**WHAT TO DO**
When you copy from the entries that follow, take only the lines from the one with "# Loft the sections and cap both ends" down to the one with "bmesh.ops.remove_doubles(bm, verts=bm.verts[:], dist=1e-4)", keeping both ends and dropping every picture.

####

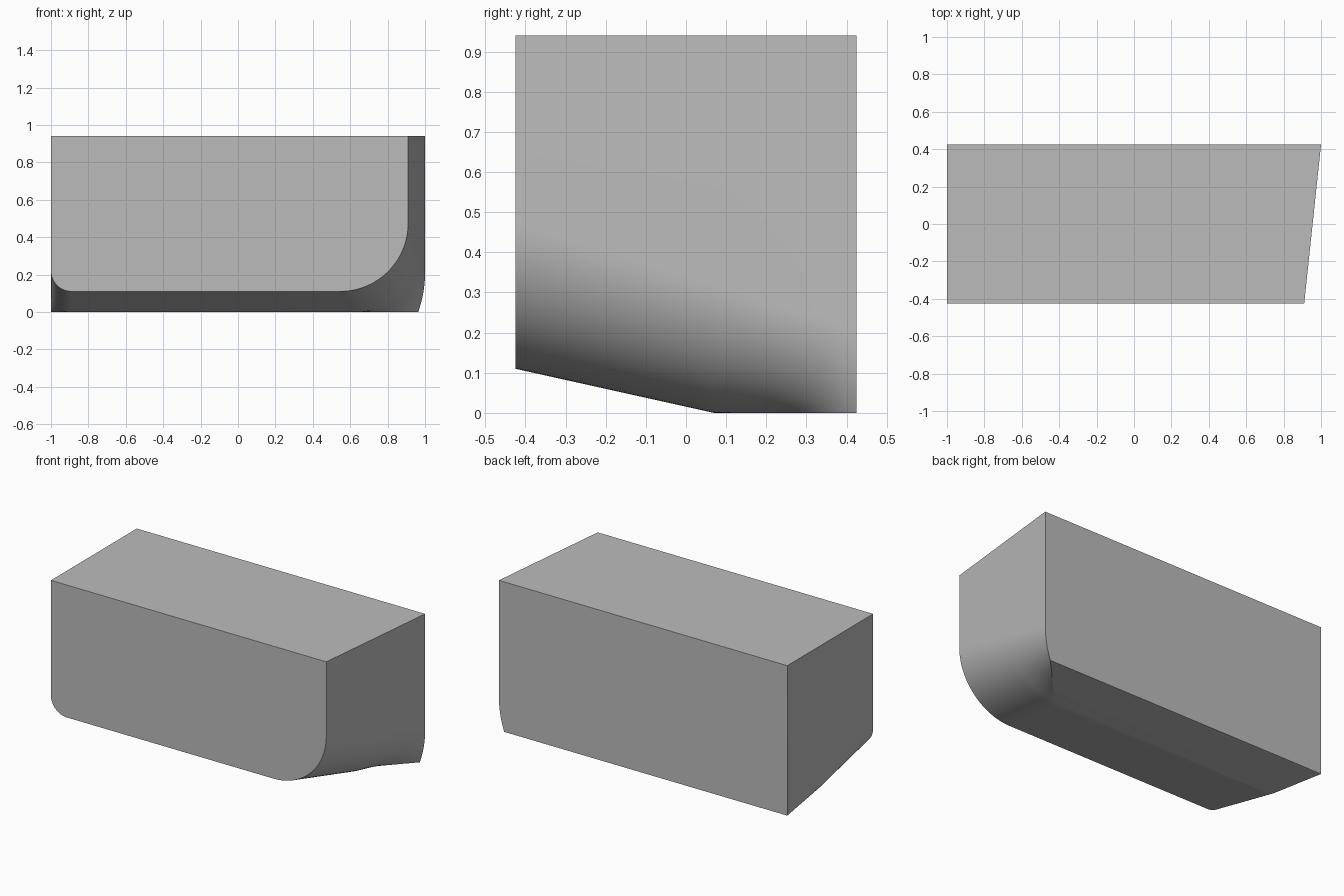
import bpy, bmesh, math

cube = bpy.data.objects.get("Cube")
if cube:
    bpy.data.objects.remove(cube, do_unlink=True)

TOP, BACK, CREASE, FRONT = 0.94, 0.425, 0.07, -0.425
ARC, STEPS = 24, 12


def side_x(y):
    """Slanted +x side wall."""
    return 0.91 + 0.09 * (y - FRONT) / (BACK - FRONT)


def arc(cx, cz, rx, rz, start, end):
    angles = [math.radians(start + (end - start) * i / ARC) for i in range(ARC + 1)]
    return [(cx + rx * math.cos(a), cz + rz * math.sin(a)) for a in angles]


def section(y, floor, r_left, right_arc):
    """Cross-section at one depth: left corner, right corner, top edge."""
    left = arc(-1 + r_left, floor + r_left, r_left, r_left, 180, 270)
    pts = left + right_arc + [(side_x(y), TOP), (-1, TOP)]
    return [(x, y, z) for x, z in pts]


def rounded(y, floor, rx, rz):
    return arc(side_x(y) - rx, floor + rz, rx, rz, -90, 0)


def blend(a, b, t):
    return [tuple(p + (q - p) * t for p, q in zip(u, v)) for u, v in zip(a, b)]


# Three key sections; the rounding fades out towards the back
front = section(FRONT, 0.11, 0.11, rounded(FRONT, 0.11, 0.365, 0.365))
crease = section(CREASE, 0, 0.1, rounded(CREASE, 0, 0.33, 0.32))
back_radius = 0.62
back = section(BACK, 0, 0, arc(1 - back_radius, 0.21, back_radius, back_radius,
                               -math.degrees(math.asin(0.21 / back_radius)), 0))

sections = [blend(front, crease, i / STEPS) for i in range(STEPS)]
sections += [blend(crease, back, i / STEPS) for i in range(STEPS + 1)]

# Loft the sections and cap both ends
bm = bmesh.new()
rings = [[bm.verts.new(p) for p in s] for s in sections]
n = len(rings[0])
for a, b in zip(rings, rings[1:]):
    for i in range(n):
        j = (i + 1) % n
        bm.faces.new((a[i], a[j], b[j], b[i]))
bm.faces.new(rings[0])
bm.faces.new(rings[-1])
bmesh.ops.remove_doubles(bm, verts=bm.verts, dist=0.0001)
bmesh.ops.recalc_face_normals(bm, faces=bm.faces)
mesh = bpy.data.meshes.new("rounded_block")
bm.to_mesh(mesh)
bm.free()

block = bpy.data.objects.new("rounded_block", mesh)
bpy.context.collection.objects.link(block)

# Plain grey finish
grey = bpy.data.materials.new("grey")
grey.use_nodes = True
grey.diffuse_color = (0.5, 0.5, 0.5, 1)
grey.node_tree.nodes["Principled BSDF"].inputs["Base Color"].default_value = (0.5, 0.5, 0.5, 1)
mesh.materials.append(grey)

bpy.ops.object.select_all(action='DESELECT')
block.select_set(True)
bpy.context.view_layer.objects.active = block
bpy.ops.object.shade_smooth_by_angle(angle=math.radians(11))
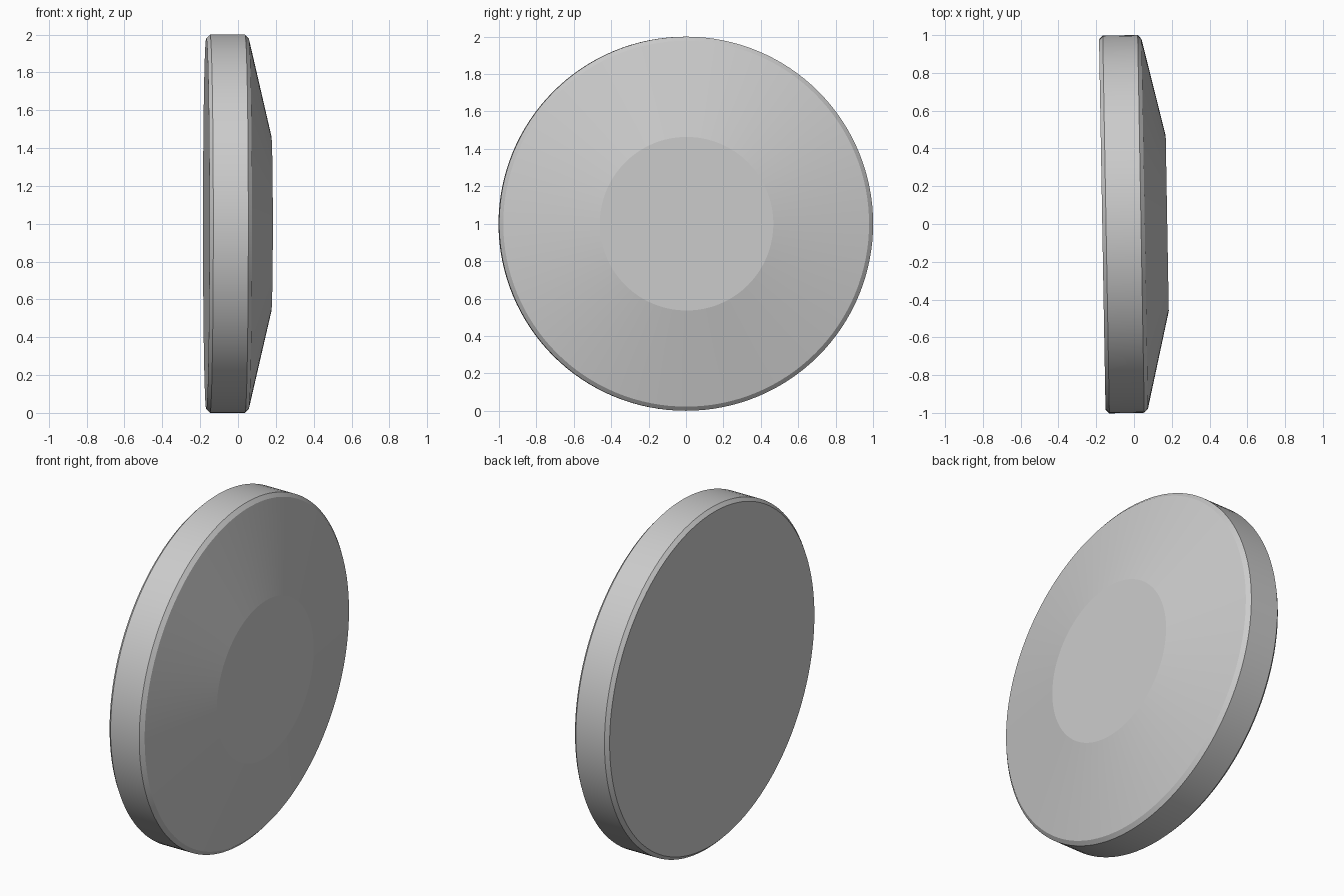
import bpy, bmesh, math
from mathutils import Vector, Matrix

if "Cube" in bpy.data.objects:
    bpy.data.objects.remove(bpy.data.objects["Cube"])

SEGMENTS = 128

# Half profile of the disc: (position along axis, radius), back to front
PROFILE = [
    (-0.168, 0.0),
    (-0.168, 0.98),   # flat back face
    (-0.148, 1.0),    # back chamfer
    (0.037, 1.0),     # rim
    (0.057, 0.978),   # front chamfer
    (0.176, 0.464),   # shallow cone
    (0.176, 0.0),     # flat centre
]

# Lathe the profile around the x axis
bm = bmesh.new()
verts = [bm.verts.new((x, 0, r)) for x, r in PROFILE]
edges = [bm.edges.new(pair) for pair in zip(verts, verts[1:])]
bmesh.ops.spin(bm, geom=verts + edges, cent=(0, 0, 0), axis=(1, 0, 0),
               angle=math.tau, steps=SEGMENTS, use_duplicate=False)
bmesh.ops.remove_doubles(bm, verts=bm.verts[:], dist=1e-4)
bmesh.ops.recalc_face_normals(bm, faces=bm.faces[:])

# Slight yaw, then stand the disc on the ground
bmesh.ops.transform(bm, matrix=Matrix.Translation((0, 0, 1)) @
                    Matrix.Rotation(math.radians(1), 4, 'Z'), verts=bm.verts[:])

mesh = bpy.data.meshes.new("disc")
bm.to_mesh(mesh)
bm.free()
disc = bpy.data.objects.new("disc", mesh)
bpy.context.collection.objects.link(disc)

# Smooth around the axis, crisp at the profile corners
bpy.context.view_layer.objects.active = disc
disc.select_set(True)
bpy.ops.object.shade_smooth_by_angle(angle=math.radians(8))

####

**EXERCISE ANSWER**
# Loft the sections and cap both ends
bm = bmesh.new()
rings = [[bm.verts.new(p) for p in s] for s in sections]
n = len(rings[0])
for a, b in zip(rings, rings[1:]):
    for i in range(n):
        j = (i + 1) % n
        bm.faces.new((a[i], a[j], b[j], b[i]))
bm.faces.new(rings[0])
bm.faces.new(rings[-1])
bmesh.ops.remove_doubles(bm, verts=bm.verts, dist=0.0001)
bmesh.ops.recalc_face_normals(bm, faces=bm.faces)
mesh = bpy.data.meshes.new("rounded_block")
bm.to_mesh(mesh)
bm.free()

block = bpy.data.objects.new("rounded_block", mesh)
bpy.context.collection.objects.link(block)

# Plain grey finish
grey = bpy.data.materials.new("grey")
grey.use_nodes = True
grey.diffuse_color = (0.5, 0.5, 0.5, 1)
grey.node_tree.nodes["Principled BSDF"].inputs["Base Color"].default_value = (0.5, 0.5, 0.5, 1)
mesh.materials.append(grey)

bpy.ops.object.select_all(action='DESELECT')
block.select_set(True)
bpy.context.view_layer.objects.active = block
bpy.ops.object.shade_smooth_by_angle(angle=math.radians(11))
import bpy, bmesh, math
from mathutils import Vector, Matrix

if "Cube" in bpy.data.objects:
    bpy.data.objects.remove(bpy.data.objects["Cube"])

SEGMENTS = 128

# Half profile of the disc: (position along axis, radius), back to front
PROFILE = [
    (-0.168, 0.0),
    (-0.168, 0.98),   # flat back face
    (-0.148, 1.0),    # back chamfer
    (0.037, 1.0),     # rim
    (0.057, 0.978),   # front chamfer
    (0.176, 0.464),   # shallow cone
    (0.176, 0.0),     # flat centre
]

# Lathe the profile around the x axis
bm = bmesh.new()
verts = [bm.verts.new((x, 0, r)) for x, r in PROFILE]
edges = [bm.edges.new(pair) for pair in zip(verts, verts[1:])]
bmesh.ops.spin(bm, geom=verts + edges, cent=(0, 0, 0), axis=(1, 0, 0),
               angle=math.tau, steps=SEGMENTS, use_duplicate=False)
bmesh.ops.remove_doubles(bm, verts=bm.verts[:], dist=1e-4)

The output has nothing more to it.